» Task to carry out
Once a line is found to contain "grid", copy it out of the listing.

» Data under study
========
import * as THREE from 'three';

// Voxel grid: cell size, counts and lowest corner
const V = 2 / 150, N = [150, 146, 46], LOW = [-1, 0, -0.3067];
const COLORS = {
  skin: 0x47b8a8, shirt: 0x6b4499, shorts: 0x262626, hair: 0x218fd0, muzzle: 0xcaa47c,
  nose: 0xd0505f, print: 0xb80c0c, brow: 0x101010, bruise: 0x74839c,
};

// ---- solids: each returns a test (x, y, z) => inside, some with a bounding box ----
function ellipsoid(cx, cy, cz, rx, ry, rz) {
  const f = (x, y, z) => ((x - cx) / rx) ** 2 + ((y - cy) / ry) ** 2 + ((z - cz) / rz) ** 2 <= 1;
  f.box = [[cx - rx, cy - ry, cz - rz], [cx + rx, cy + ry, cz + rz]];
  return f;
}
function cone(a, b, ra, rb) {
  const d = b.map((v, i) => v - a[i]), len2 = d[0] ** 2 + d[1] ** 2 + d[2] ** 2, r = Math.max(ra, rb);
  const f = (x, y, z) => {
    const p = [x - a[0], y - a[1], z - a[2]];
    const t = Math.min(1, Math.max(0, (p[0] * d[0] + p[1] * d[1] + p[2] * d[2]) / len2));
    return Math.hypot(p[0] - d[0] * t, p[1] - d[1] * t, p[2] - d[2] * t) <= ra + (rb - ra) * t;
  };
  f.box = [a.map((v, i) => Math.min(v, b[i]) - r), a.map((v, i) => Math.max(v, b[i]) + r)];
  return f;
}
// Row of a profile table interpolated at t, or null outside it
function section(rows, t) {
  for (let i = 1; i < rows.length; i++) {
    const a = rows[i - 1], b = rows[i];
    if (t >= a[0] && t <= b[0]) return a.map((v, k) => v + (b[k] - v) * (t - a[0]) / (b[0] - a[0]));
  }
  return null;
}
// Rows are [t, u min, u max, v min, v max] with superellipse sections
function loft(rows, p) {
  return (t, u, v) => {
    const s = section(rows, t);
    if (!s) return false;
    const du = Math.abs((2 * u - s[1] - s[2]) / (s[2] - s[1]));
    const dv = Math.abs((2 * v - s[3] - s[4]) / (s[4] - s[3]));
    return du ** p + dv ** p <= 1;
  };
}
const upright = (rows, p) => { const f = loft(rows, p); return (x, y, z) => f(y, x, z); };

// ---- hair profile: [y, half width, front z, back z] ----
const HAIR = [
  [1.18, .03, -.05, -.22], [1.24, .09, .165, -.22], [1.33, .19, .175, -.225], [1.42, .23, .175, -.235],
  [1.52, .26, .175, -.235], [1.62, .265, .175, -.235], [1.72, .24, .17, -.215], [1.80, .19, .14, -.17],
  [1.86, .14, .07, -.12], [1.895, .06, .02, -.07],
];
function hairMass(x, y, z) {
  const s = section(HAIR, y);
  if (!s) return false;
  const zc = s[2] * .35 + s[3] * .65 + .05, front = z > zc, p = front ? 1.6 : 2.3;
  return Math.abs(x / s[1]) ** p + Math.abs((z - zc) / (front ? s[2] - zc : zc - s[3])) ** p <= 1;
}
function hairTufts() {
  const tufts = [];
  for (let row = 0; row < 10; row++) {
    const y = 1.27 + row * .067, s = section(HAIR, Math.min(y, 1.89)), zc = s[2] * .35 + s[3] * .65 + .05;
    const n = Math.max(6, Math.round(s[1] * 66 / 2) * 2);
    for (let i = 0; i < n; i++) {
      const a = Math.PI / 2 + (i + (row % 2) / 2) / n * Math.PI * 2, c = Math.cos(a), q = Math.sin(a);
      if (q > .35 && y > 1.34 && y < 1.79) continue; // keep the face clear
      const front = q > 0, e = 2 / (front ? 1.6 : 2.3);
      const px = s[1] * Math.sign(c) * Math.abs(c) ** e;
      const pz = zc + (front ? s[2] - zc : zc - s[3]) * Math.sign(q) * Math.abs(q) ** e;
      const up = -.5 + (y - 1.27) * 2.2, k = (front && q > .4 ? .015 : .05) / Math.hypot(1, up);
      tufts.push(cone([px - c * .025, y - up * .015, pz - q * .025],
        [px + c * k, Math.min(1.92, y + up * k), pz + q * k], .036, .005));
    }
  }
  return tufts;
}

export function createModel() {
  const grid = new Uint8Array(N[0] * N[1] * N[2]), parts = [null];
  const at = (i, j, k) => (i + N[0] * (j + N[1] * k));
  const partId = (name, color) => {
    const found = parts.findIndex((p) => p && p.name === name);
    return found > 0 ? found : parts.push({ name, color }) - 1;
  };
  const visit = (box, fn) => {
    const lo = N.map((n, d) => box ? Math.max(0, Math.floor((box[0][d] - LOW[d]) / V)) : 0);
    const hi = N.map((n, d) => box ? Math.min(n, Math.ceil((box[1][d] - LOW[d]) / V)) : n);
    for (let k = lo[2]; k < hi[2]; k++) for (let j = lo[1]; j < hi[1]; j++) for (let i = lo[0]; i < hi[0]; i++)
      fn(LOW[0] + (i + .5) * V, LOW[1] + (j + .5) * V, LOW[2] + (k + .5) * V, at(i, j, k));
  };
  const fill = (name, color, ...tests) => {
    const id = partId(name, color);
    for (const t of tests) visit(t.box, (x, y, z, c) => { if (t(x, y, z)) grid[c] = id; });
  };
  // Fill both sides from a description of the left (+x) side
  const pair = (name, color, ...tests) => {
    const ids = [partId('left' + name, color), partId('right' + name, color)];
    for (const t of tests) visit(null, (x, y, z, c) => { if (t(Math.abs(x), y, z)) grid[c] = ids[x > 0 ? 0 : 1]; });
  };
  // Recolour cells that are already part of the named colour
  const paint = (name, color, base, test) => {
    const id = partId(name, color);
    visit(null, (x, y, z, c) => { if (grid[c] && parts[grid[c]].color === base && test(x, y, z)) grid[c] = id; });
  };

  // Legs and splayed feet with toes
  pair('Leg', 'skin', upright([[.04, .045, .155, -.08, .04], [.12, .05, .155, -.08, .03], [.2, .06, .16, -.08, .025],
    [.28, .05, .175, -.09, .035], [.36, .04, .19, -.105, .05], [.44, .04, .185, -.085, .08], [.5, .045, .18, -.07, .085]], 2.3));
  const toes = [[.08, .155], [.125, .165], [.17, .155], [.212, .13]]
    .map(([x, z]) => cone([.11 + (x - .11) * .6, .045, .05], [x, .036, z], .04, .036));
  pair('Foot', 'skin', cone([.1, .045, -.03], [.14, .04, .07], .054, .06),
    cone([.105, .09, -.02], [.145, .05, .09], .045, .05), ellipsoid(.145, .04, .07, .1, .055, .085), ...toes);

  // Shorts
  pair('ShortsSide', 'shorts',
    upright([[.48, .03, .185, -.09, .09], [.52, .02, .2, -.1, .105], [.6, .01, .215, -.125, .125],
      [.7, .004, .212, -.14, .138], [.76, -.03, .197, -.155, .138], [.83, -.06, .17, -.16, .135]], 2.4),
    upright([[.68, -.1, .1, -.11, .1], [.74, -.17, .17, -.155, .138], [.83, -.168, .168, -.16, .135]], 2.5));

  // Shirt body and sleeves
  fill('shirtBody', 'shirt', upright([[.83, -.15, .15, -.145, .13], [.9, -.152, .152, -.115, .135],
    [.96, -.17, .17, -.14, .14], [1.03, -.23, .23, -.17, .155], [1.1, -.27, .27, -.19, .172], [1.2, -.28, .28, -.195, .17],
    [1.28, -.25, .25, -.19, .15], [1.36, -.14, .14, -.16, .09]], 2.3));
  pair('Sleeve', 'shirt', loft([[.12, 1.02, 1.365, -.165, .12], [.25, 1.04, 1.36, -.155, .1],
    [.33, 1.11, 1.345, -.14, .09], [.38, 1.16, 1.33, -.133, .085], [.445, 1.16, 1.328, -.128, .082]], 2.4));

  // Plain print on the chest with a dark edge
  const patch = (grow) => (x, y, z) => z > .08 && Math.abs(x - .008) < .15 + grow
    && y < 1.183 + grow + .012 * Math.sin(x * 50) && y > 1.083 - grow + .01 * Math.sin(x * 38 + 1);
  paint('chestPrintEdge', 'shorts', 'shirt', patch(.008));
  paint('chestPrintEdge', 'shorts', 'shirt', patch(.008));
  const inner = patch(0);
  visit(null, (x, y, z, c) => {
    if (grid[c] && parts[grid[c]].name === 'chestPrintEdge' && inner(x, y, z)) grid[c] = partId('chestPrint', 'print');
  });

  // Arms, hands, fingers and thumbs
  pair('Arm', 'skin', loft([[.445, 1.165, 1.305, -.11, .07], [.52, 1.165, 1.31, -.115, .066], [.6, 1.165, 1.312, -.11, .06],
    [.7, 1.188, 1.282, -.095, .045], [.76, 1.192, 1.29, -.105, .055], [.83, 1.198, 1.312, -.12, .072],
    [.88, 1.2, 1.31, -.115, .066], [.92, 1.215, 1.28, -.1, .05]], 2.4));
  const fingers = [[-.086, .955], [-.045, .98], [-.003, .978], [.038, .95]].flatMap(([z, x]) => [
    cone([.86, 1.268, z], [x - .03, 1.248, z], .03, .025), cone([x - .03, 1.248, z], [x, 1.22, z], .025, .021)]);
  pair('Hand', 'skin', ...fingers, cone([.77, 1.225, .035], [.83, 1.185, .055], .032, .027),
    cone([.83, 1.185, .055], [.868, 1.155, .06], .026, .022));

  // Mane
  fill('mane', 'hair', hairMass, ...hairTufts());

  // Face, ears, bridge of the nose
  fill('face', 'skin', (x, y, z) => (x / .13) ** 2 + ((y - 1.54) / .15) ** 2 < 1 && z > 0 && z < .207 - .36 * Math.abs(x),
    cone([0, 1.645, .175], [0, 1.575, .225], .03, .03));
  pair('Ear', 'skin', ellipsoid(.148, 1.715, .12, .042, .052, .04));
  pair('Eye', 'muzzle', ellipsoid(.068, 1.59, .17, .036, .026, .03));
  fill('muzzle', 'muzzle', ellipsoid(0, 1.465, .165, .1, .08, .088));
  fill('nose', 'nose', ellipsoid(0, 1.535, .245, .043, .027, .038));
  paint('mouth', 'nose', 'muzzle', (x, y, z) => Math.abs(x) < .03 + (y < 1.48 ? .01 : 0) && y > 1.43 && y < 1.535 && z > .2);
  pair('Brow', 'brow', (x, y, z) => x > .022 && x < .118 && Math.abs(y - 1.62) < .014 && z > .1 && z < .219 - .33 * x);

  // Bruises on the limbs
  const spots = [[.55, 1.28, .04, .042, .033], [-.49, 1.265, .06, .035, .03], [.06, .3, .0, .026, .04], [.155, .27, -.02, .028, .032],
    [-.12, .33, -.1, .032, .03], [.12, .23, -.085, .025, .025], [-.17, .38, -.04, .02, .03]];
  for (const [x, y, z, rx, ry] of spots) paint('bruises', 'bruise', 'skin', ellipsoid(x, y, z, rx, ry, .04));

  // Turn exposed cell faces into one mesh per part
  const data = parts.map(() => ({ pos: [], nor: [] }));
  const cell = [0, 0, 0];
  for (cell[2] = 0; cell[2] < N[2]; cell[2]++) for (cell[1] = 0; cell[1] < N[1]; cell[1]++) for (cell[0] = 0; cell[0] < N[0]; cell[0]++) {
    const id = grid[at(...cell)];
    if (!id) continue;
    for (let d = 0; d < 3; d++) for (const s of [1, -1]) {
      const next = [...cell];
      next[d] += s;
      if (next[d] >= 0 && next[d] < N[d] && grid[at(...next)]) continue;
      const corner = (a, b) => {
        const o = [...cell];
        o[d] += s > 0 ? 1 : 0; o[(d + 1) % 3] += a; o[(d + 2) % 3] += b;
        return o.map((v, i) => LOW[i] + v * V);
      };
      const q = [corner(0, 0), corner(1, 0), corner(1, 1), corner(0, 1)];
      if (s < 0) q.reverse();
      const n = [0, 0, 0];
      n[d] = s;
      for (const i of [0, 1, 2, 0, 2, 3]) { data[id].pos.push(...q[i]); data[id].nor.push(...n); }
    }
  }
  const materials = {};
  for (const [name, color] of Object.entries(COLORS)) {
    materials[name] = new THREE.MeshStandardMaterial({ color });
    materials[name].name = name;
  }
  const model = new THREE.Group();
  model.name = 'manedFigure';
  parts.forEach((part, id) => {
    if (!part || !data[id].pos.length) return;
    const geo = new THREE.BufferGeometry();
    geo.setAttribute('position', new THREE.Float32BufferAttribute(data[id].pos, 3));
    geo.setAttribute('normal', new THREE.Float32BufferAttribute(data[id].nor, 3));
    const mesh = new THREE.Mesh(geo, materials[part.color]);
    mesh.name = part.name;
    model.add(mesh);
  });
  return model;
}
========
» Exercise result
// Voxel grid: cell size, counts and lowest corner
  const grid = new Uint8Array(N[0] * N[1] * N[2]), parts = [null];
    for (const t of tests) visit(t.box, (x, y, z, c) => { if (t(x, y, z)) grid[c] = id; });
    for (const t of tests) visit(null, (x, y, z, c) => { if (t(Math.abs(x), y, z)) grid[c] = ids[x > 0 ? 0 : 1]; });
    visit(null, (x, y, z, c) => { if (grid[c] && parts[grid[c]].color === base && test(x, y, z)) grid[c] = id; });
    if (grid[c] && parts[grid[c]].name === 'chestPrintEdge' && inner(x, y, z)) grid[c] = partId('chestPrint', 'print');
    const id = grid[at(...cell)];
      if (next[d] >= 0 && next[d] < N[d] && grid[at(...next)]) continue;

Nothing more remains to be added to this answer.